# Work item
Your answer should be the line containing "p.co = (*co, 1)" and each line after it through the end of the data below, repeated exactly.

# Task data
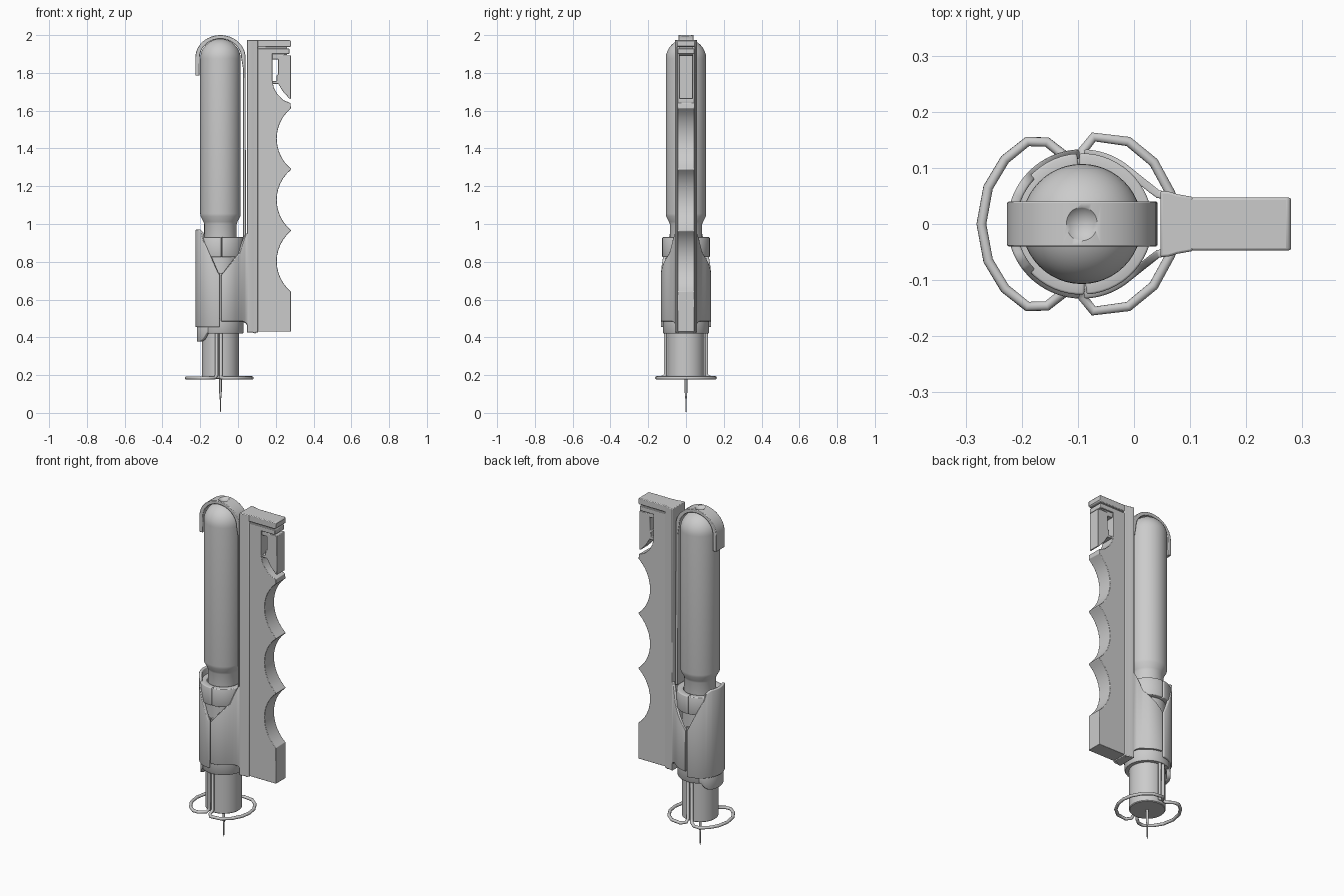
import bpy, bmesh, math
from mathutils import Vector

if "Cube" in bpy.data.objects:
    bpy.data.objects.remove(bpy.data.objects["Cube"])

CX = -0.093  # axis of bottle, barrel and needle


def finish(name, bm, smooth=True, bevel=0, solid=0):
    me = bpy.data.meshes.new(name)
    bm.to_mesh(me)
    bm.free()
    ob = bpy.data.objects.new(name, me)
    bpy.context.collection.objects.link(ob)
    if solid:
        m = ob.modifiers.new("thickness", 'SOLIDIFY')
        m.thickness, m.offset = solid, -1
    if bevel:
        m = ob.modifiers.new("bevel", 'BEVEL')
        m.width, m.segments, m.limit_method = bevel, 2, 'ANGLE'
        m.angle_limit = math.radians(40)
    if smooth:
        bpy.ops.object.select_all(action='DESELECT')
        ob.select_set(True)
        bpy.context.view_layer.objects.active = ob
        bpy.ops.object.shade_smooth_by_angle(angle=math.radians(35))
    return ob


def lathe(name, prof, n=48):
    bm = bmesh.new()
    vs = [bm.verts.new((CX + r, 0, z)) for r, z in prof]
    es = [bm.edges.new(p) for p in zip(vs, vs[1:])]
    bmesh.ops.spin(bm, geom=vs + es, cent=(CX, 0, 0), axis=(0, 0, 1),
                   angle=math.tau, steps=n, use_duplicate=False)
    bmesh.ops.remove_doubles(bm, verts=bm.verts, dist=1e-5)
    bmesh.ops.recalc_face_normals(bm, faces=bm.faces)
    return finish(name, bm)


def prism(name, pts, start, vec, bevel=0.005):
    """Extrude a closed polygon; start maps a 2D point to 3D."""
    bm = bmesh.new()
    f = bm.faces.new([bm.verts.new(start(*p)) for p in pts])
    g = bmesh.ops.extrude_face_region(bm, geom=[f])
    bmesh.ops.translate(bm, vec=Vector(vec),
                        verts=[v for v in g['geom'] if isinstance(v, bmesh.types.BMVert)])
    bmesh.ops.recalc_face_normals(bm, faces=bm.faces)
    return finish(name, bm, bevel=bevel)


def side(name, pts, half, bevel=0.005):
    return prism(name, pts, lambda x, z: (x, -half, z), (0, 2 * half, 0), bevel)


def interp(table, x):
    if x <= table[0][0]:
        return table[0][1]
    for (a, p), (b, q) in zip(table, table[1:]):
        if x <= b:
            return p + (q - p) * (x - a) / (b - a)
    return table[-1][1]


def wall(name, path, thick, bevel=0.004):
    """Curved wall along a ccw path of (x, y, z_low, z_high)."""
    bm = bmesh.new()
    cols = [(bm.verts.new((x, y, a)), bm.verts.new((x, y, b))) for x, y, a, b in path]
    for p, q in zip(cols, cols[1:]):
        bm.faces.new((p[0], q[0], q[1], p[1]))
    return finish(name, bm, bevel=bevel, solid=thick)


def arc(r, a0, a1, n):
    return [(CX + r * math.cos(a), r * math.sin(a)) for a in
            (math.radians(a0 + (a1 - a0) * i / n) for i in range(n + 1))]


# Bottle with domed top and narrow neck
dome = [(0.107 * math.cos(t), 1.875 + 0.105 * math.sin(t))
        for t in (math.pi / 2 * i / 12 for i in range(13))]
lathe("bottle", [(0, 0.9), (0.086, 0.9), (0.086, 1.0), (0.09, 1.012), (0.105, 1.04),
                 (0.107, 1.055)] + dome[:-1] + [(0, 1.98)])

# Lower barrel and needle
lathe("barrel", [(0, 0.18), (0.094, 0.18), (0.098, 0.184), (0.098, 0.86), (0, 0.86)])
lathe("needle", [(0, 0), (0.003, 0.012), (0.0035, 0.07), (0.007, 0.11), (0.007, 0.18), (0, 0.18)], 12)
lathe("base_ring", [(0.097, 0.42), (0.118, 0.42), (0.122, 0.426), (0.122, 0.5), (0.097, 0.5),
                    (0.097, 0.42)])

# Split collar around the bottle neck
for nm, a0, a1 in (("collar_left", 94, 272), ("collar_right", 274, 452)):
    wall(nm, [(x, y, 0.825, 0.93) for x, y in arc(0.126, a0, a1, 28)], 0.036)

# Left sleeve half with V-cut top, and the clip below it
top_l = [(-0.21, 0.97), (-0.195, 0.955), (-0.185, 0.91), (-0.1, 0.73)]
wall("sleeve_left", [(x, y, 0.455, interp(top_l, x)) for x, y in arc(0.133, 92, 268, 44)], 0.017)
clip_z = [(-0.205, 0.378), (-0.188, 0.388), (-0.165, 0.425)]
wall("lower_clip", [(x, y, interp(clip_z, x), 0.47) for x, y in arc(0.125, 122, 238, 24)], 0.022)

# Right sleeve half, running tangent into the spine on both sides
top_r = [(-0.088, 0.73), (-0.05, 0.775), (0.01, 0.845), (0.03, 0.91), (0.045, 0.95)]
low_r = [(0.03, 0.485), (0.05, 0.47), (0.07, 0.43), (0.085, 0.42)]
front = arc(0.133, 272, 309, 12)
a, b = Vector(front[-1]), Vector((0.045, -0.06))
front += [tuple(a.lerp(b, i / 6)) for i in range(1, 7)] + [(0.06, -0.057), (0.075, -0.053), (0.095, -0.05)]
for nm, p in (("sleeve_right_front", front), ("sleeve_right_back", [(x, -y) for x, y in front[::-1]])):
    wall(nm, [(x, y, interp(low_r, x), interp(top_r, x)) for x, y in p], 0.014, 0.003)

# Strap arching over the bottle, dimpled on top
def arch(rx, rz, z0):
    return [(CX + rx * math.cos(t), z0 + rz * math.sin(t))
            for t in (math.pi * i / 24 for i in range(25))]


outer, inner = arch(0.133, 0.12, 1.88), arch(0.11, 0.1, 1.88)
strap = side("strap", [(0.042, 0.93)] + outer + [(-0.226, 1.785), (-0.204, 1.785)]
             + inner[::-1] + [(0.027, 1.82), (0.027, 0.93)], 0.04, 0.003)
bm = bmesh.new()
bmesh.ops.create_uvsphere(bm, u_segments=32, v_segments=16, radius=0.04)
bmesh.ops.translate(bm, verts=bm.verts, vec=(CX, 0, 2.026))
cutter = finish("dimple_cutter", bm)
cutter.hide_render = True
cutter.hide_set(True)
m = strap.modifiers.new("dimple", 'BOOLEAN')
m.operation, m.object, m.solver = 'DIFFERENCE', cutter, 'EXACT'

# Flared spine behind the bottle
half = [(0.047, 0.059), (0.062, 0.058), (0.078, 0.053), (0.106, 0.048)]
prism("spine", [(x, -y) for x, y in half] + half[::-1],
      lambda x, y: (x, y, 0.425), (0, 0, 1.55), 0.004)

# Finger grip with three scallops
R, D, H = 0.2136, 0.075, 0.1625
grip = [(0.1, 0.43), (0.28, 0.43)]
for k in range(3):
    zc = 0.64 + H + k * 2 * H
    w = math.asin(H / R)
    for i in range(13):
        t = -w + 2 * w * i / 12
        grip.append((0.28 - D + R * (1 - math.cos(t)), zc + R * math.sin(t) * 0.985))
grip += [(0.278, 1.64), (0.24, 1.656), (0.21, 1.685), (0.19, 1.72), (0.182, 1.76), (0.182, 1.91), (0.1, 1.91)]
side("finger_grip", grip, 0.045)

# Top cap with a side slot, and the trigger under it
side("top_cap", [(0.09, 1.936), (0.275, 1.936), (0.28, 1.942), (0.28, 1.968), (0.275, 1.975), (0.09, 1.975)], 0.047, 0.004)
side("cap_core", [(0.1, 1.88), (0.26, 1.895), (0.26, 1.945), (0.1, 1.945)], 0.036, 0)
side("cap_lower_rail", [(0.1, 1.9), (0.272, 1.9), (0.272, 1.928), (0.1, 1.928)], 0.045, 0.003)
side("trigger", [(0.18, 1.893), (0.28, 1.893), (0.28, 1.662), (0.272, 1.664), (0.235, 1.705),
                 (0.214, 1.742), (0.18, 1.742), (0.18, 1.756), (0.205, 1.756), (0.205, 1.79), (0.213, 1.79),
                 (0.213, 1.872), (0.18, 1.872)], 0.036, 0.003)

# Two bent wire loops at the base, legs running up front and back
left = [(-0.113, 0.108, 0.74), (-0.113, 0.108, 0.2), (-0.122, 0.12, 0.186), (-0.155, 0.146, 0.185),
        (-0.19, 0.147, 0.185), (-0.23, 0.115, 0.185), (-0.26, 0.065, 0.185), (-0.272, 0, 0.185)]
right = [(-0.09, 0.108, 0.74), (-0.09, 0.108, 0.2), (-0.092, 0.13, 0.186), (-0.072, 0.155, 0.185),
         (-0.01, 0.147, 0.185), (0.035, 0.11, 0.185), (0.065, 0.055, 0.185), (0.074, 0, 0.185)]
for nm, h in (("wire_loop_left", left), ("wire_loop_right", right)):
    pts = h + [(x, -y, z) for x, y, z in h[-2::-1]]
    cu = bpy.data.curves.new(nm, 'CURVE')
    cu.dimensions = '3D'
    cu.bevel_depth, cu.bevel_resolution, cu.use_fill_caps = 0.009, 3, True
    sp = cu.splines.new('POLY')
    sp.points.add(len(pts) - 1)
    for p, co in zip(sp.points, pts):
        p.co = (*co, 1)
    bpy.context.collection.objects.link(bpy.data.objects.new(nm, cu))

# Response to the task
        p.co = (*co, 1)
    bpy.context.collection.objects.link(bpy.data.objects.new(nm, cu))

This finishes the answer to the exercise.